The three general categories that may be used for a QDIA are life‐cycle or target date funds (TDFs), balanced funds, or managed accounts. Target retirement date funds have overwhelmingly become the favored QDIA choice among fiduciaries. 


Target date mutual fund assets grew to $763 billion by December 31, 2015. In 2015, $69 billion in net new monies were invested into the funds. This was an all-time new asset flow high.

While target date strategies have garnered an increasingly significant proportion of retirement assets since they were approved as QDIAs by PPA, there may be value in offering a balanced fund within the lineup as well. A balanced fund will provide exposure to both stocks and bonds, and typically offers a static 60% stock/40% bond allocation. This investment option might appeal to participants who are not comfortable with a TDF and want allocation to both stocks and bonds within one vehicle.

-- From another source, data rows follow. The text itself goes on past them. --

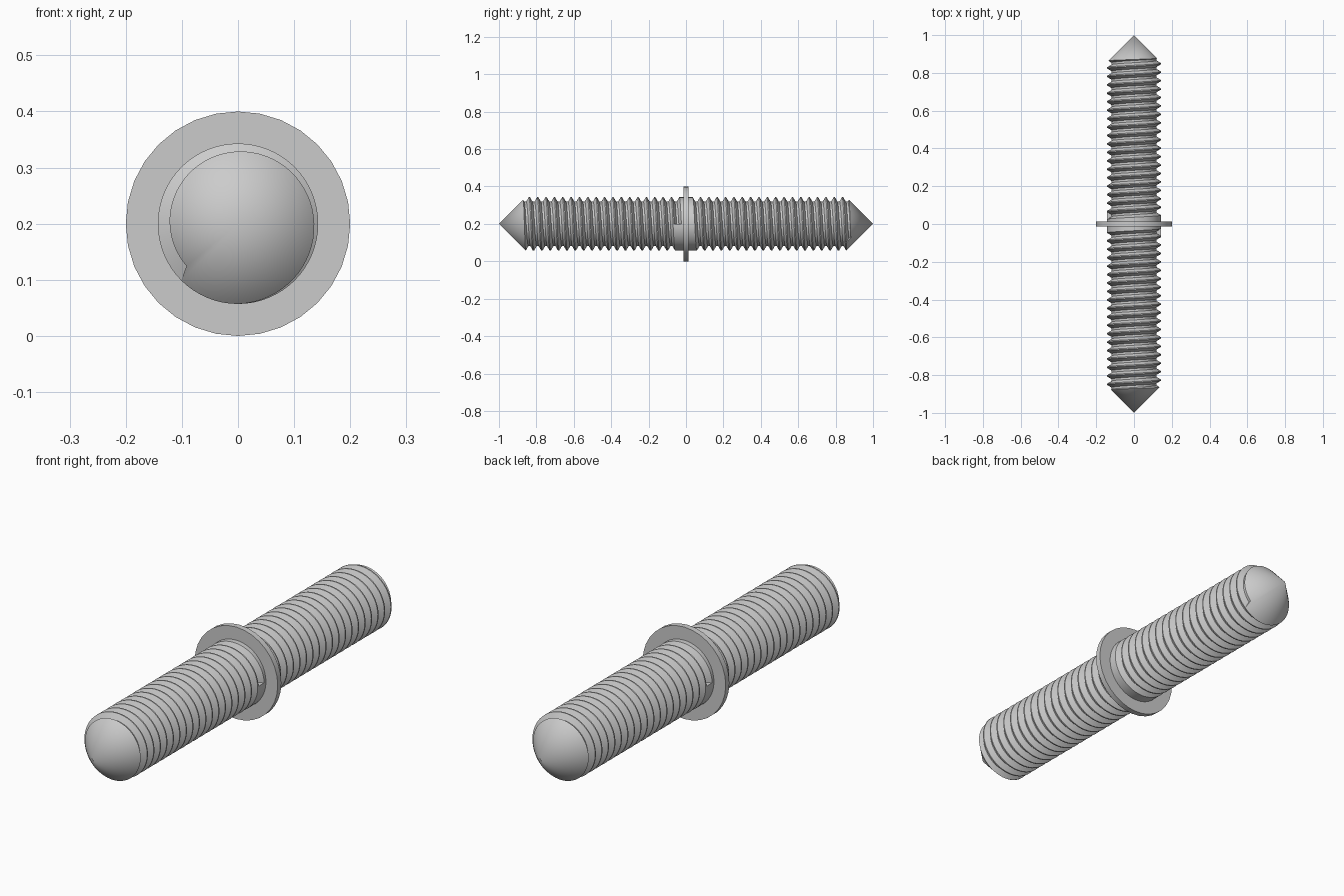
import bpy, bmesh
from math import pi, cos, sin

if "Cube" in bpy.data.objects:
    bpy.data.objects.remove(bpy.data.objects["Cube"])

AXIS_Z = 0.2
CREST, ROOT = 0.143, 0.119      # thread radii
PITCH = 0.0447
TURNS, SEGS = 21, 64
START = -0.0217                 # first crest position next to the collar


def column(theta):
    """Thread section (y, r) from the collar to the tip, cut by the 45 degree cone."""
    half, flank = PITCH / 16, PITCH * 0.3125
    pts = [(0.0, CREST)]
    for k in range(TURNS):
        c = START - PITCH * (theta / (2 * pi) + k)
        pts += [(c + half, CREST), (c - half, CREST),
                (c - half - flank, ROOT), (c + half + flank - PITCH, ROOT)]
    out, hit = [pts[0]], None
    for (y0, r0), (y1, r1) in zip(pts, pts[1:]):
        g0, g1 = r0 - 1 - y0, r1 - 1 - y1
        if hit is None and g1 > 0:
            t = g0 / (g0 - g1)
            hit = (y0 + t * (y1 - y0), r0 + t * (r1 - r0))
        out.append(hit or (y1, r1))
    return out + [(-1.0, 0.0)]


def finish(bm, name):
    bmesh.ops.recalc_face_normals(bm, faces=bm.faces[:])
    mesh = bpy.data.meshes.new(name)
    bm.to_mesh(mesh)
    bm.free()
    obj = bpy.data.objects.new(name, mesh)
    bpy.context.collection.objects.link(obj)
    bpy.ops.object.select_all(action='DESELECT')
    obj.select_set(True)
    bpy.context.view_layer.objects.active = obj
    bpy.ops.object.shade_smooth_by_angle(angle=pi / 6)
    obj.location.z = AXIS_Z
    return obj


# Front threaded half: helical skin with pointed end
bm = bmesh.new()
cols = []
for j in range(SEGS + 1):
    a = 2 * pi * j / SEGS
    cols.append([bm.verts.new((r * cos(a), y, r * sin(a))) for y, r in column(a)])
for c0, c1 in zip(cols, cols[1:]):
    for i in range(len(c0) - 1):
        bm.faces.new((c0[i], c0[i + 1], c1[i + 1], c1[i]))
# Step where the groove starts at the collar
bm.faces.new(cols[0][2:6])
bmesh.ops.remove_doubles(bm, verts=bm.verts[:], dist=1e-5)
front = finish(bm, "front_threaded_half")

# Back half: the same part turned around
back = front.copy()
back.name = "back_threaded_half"
back.rotation_euler.z = pi
bpy.context.collection.objects.link(back)

# Middle flange disc
bm = bmesh.new()
bmesh.ops.create_cone(bm, cap_ends=True, segments=32, radius1=0.2, radius2=0.2, depth=0.025)
flange = finish(bm, "flange")
flange.rotation_euler.x = pi / 2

Read 4 Steps to Building an Optimal Retirement Plan Lineup for Participants and download the Fiduciary Checklist for Target Date Fund Decisions to learn more. If you have any questions, or would like to begin talking to a retirement plan advisor, please get in touch by calling (800) 388-1963 or e-mail us at hbs@hanys.org.

Popular posts from this blog

COVID-19: Retirement and Benefit Plan Resources

As the COVID-19 crisis continues to unfold, we are closely monitoring news and updates from top sources. We’ll be updating this section as new developments unfold. Here are several key articles and links to help plan sponsors and administrators navigate the COVID-19 impact to retirement and benefit plans: Retirement Plans 4 Key CARES Act Provisions for Retirement Plan Sponsors Markets React to Coronavirus   Important Considerations for Retirement Plan Sponsors during the Coronavirus Pandemic In Fed We Trust Participant Education Services: Timely Help from a Safe Distance CRDs 100% Taxable for New York State and Local Income Tax Purposes in 2020 IRS Permits Remote Notarization of Participant Elections   Employee Benefits CARES Act Expands Health Coverage Rules Understanding the Historic $2 Trillion Stimulus Package Employee Compensation and Benefits During Closures and Furloughs DOL Clarifies Exemptions to Coronavirus Paid Leave Laws Small Business Exemption to

Coronavirus-related distributions 100% taxable for New York state and local income tax purposes in 2020

The Coronavirus Aid, Relief and Economic Security (CARES) Act was signed into law on March 27. Under the Act, participants affected by the coronavirus may be able to take distributions in 2020 of up to $100,000 from an employer-sponsored retirement plan or an IRA. Although allowing these distributions from a qualified retirement plan is optional, we have seen that a number of employers have chosen to amend their plans to permit such distributions. The Act provides that coronavirus-related distributions will not be subject to the mandatory 20% withholding nor the 10% early withdrawal penalty (for those younger than 59½) that would otherwise apply.

Timely Elections of 457(b) Distributions

If you sponsor a non-governmental 457(b) tax-exempt plan for your key management and highly compensated employees, perhaps the most significant administrative task occurs at the time participants sever employment.  Each 457(b) plan has a specified time period by which a participant may make an election to defer payment and timely postpone taxation by electing a future distribution date.  If no timely election is made by the end of the specified time period (“default date”), payment will commence within a generally brief period of time after the default date elapses, which may not be what the participant intended.